Here within the RSA design team, we are known for our mantra: design and designers have a vital role to play in making citizens, and therefore society, more resourceful. We argue that a fundamental optimism with respect to progress, change and fulfilling needs is at the core of design. But just as the definition of design is becoming increasingly diffuse, so is the quality of design becoming increasingly varied. This prompts the question: what constitutes good design, how is it measured and what are its effects?
Ben Toombs addressed the effects of good design in his recent post On Everyday Beauty, acknowledging the fundamental link between a sense of civic pride and well-designed, beautiful places and spaces. Toombs’ point is a good one and one that is widely perpetuated in urban design circles and as a way of highlighting the benefits of place-making. But, in her piece, You know more than you think you do: design as resourcefulness & self-reliance, Emily Campbell, the RSA Director of Design, notes that “Good design in itself is not a guarantee of good citizenship.” But what about bad design? Does bad design have a role in perpetuating or facilitating bad citizenship?
Design starts with a problem of what people want and/or need and finds a solution. Bad design takes many forms and in its worst, it can exacerbate a problem rather than solve it. Does this mean, then, that it can even be called design? I’ve been toiling over this idea for years and I wrote about extensively in Design Denied: The Ethics of Withholding Good Design, but I’d like to know what others think…
Bad design is increasingly abundant. In her piece, Campbell acknowledges that an increased prevalence of amateur design, especially provoked by electronic design tools, “breeds quantity more than quality; it adds to the complexity and abundance of our world, rather than producing clarity.” (Of course, amateur design does not necessarily equate to bad design, but it can and often does). So, are there principles of bad design (does bad design even have principles?) that we can learn from to help us inform good design? Is bad design a necessary part of the development of good design (as the ‘try, try again’ philosophy seems to imply)?
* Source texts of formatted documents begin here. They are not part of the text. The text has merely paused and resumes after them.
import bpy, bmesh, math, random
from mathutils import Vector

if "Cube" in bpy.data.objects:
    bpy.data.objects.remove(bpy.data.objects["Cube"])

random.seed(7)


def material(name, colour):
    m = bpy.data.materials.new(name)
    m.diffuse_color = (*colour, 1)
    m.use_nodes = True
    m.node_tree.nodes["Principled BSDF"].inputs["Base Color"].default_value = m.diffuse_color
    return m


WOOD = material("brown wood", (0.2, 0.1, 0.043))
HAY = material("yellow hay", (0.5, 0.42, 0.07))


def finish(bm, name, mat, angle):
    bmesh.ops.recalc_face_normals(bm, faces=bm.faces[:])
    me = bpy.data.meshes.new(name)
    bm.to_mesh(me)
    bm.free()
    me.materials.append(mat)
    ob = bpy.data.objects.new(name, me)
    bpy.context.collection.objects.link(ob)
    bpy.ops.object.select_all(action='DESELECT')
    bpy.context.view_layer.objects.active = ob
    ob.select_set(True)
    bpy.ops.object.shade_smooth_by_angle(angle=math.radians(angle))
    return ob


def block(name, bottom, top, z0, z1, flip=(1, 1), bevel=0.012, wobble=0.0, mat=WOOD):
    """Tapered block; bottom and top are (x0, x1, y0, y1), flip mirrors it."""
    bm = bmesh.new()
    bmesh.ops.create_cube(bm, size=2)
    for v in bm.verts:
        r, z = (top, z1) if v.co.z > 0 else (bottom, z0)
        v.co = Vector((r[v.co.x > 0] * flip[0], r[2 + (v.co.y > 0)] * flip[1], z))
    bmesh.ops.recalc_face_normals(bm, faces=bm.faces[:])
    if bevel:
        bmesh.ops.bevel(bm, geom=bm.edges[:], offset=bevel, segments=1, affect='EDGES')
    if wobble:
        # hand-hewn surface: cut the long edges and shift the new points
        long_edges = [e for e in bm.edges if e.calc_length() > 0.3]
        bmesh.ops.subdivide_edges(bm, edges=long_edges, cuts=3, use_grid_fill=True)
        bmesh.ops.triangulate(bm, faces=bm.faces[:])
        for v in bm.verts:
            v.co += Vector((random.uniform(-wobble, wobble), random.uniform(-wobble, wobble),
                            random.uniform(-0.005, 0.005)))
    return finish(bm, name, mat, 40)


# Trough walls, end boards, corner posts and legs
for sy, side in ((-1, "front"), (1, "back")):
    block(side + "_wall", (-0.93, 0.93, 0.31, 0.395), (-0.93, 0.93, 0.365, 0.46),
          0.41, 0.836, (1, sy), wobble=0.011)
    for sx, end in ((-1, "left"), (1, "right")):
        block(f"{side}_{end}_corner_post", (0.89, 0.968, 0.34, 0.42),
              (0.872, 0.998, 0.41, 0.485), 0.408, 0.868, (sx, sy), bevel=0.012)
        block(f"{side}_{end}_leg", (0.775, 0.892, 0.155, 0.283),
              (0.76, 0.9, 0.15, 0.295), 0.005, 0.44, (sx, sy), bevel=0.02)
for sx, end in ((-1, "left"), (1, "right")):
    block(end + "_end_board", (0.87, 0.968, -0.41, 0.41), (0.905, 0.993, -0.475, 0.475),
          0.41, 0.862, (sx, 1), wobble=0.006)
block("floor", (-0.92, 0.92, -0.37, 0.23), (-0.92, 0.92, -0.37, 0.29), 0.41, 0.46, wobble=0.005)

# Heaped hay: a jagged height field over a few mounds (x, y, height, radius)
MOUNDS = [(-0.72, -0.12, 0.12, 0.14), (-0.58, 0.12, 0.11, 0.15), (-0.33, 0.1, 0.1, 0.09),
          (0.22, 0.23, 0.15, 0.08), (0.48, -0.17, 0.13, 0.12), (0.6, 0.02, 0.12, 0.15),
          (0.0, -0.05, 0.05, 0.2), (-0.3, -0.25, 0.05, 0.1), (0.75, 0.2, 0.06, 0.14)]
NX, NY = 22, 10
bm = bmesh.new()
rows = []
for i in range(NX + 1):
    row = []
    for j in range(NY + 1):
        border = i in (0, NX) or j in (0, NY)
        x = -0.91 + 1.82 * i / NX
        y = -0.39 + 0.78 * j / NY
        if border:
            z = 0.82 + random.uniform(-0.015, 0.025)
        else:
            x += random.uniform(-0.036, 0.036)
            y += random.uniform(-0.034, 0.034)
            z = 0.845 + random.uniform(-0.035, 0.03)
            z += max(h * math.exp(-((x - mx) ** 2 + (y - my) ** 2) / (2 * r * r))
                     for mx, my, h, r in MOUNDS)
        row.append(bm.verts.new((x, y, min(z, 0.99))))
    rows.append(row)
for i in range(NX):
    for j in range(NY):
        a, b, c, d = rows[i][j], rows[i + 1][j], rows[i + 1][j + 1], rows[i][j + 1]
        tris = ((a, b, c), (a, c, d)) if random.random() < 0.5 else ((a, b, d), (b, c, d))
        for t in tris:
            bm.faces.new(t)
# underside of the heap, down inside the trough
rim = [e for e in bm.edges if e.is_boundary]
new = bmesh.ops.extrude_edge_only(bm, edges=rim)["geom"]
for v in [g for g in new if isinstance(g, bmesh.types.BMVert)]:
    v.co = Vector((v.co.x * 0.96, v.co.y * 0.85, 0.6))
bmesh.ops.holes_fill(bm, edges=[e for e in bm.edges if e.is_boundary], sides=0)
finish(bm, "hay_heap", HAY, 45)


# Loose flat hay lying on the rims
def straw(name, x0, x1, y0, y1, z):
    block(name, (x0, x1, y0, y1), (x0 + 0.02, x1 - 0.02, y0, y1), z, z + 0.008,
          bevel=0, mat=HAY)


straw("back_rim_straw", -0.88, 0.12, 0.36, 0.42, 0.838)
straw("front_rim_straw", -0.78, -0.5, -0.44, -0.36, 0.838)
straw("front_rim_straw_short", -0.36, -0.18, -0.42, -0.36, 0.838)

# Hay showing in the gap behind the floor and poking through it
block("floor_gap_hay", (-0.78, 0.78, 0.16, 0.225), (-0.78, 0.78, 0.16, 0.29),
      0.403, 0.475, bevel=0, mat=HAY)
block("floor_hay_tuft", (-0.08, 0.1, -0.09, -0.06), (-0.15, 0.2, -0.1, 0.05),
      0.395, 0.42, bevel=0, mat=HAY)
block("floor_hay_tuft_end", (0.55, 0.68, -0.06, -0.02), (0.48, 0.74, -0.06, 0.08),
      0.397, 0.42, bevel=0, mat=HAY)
Designers today have a responsibility to not only promote the resourcefulness of design, but specifically good design. Campbell is on to something: the professional designer needs to not only increase access to design tools, but also to champion good design and raise the overall quality of design.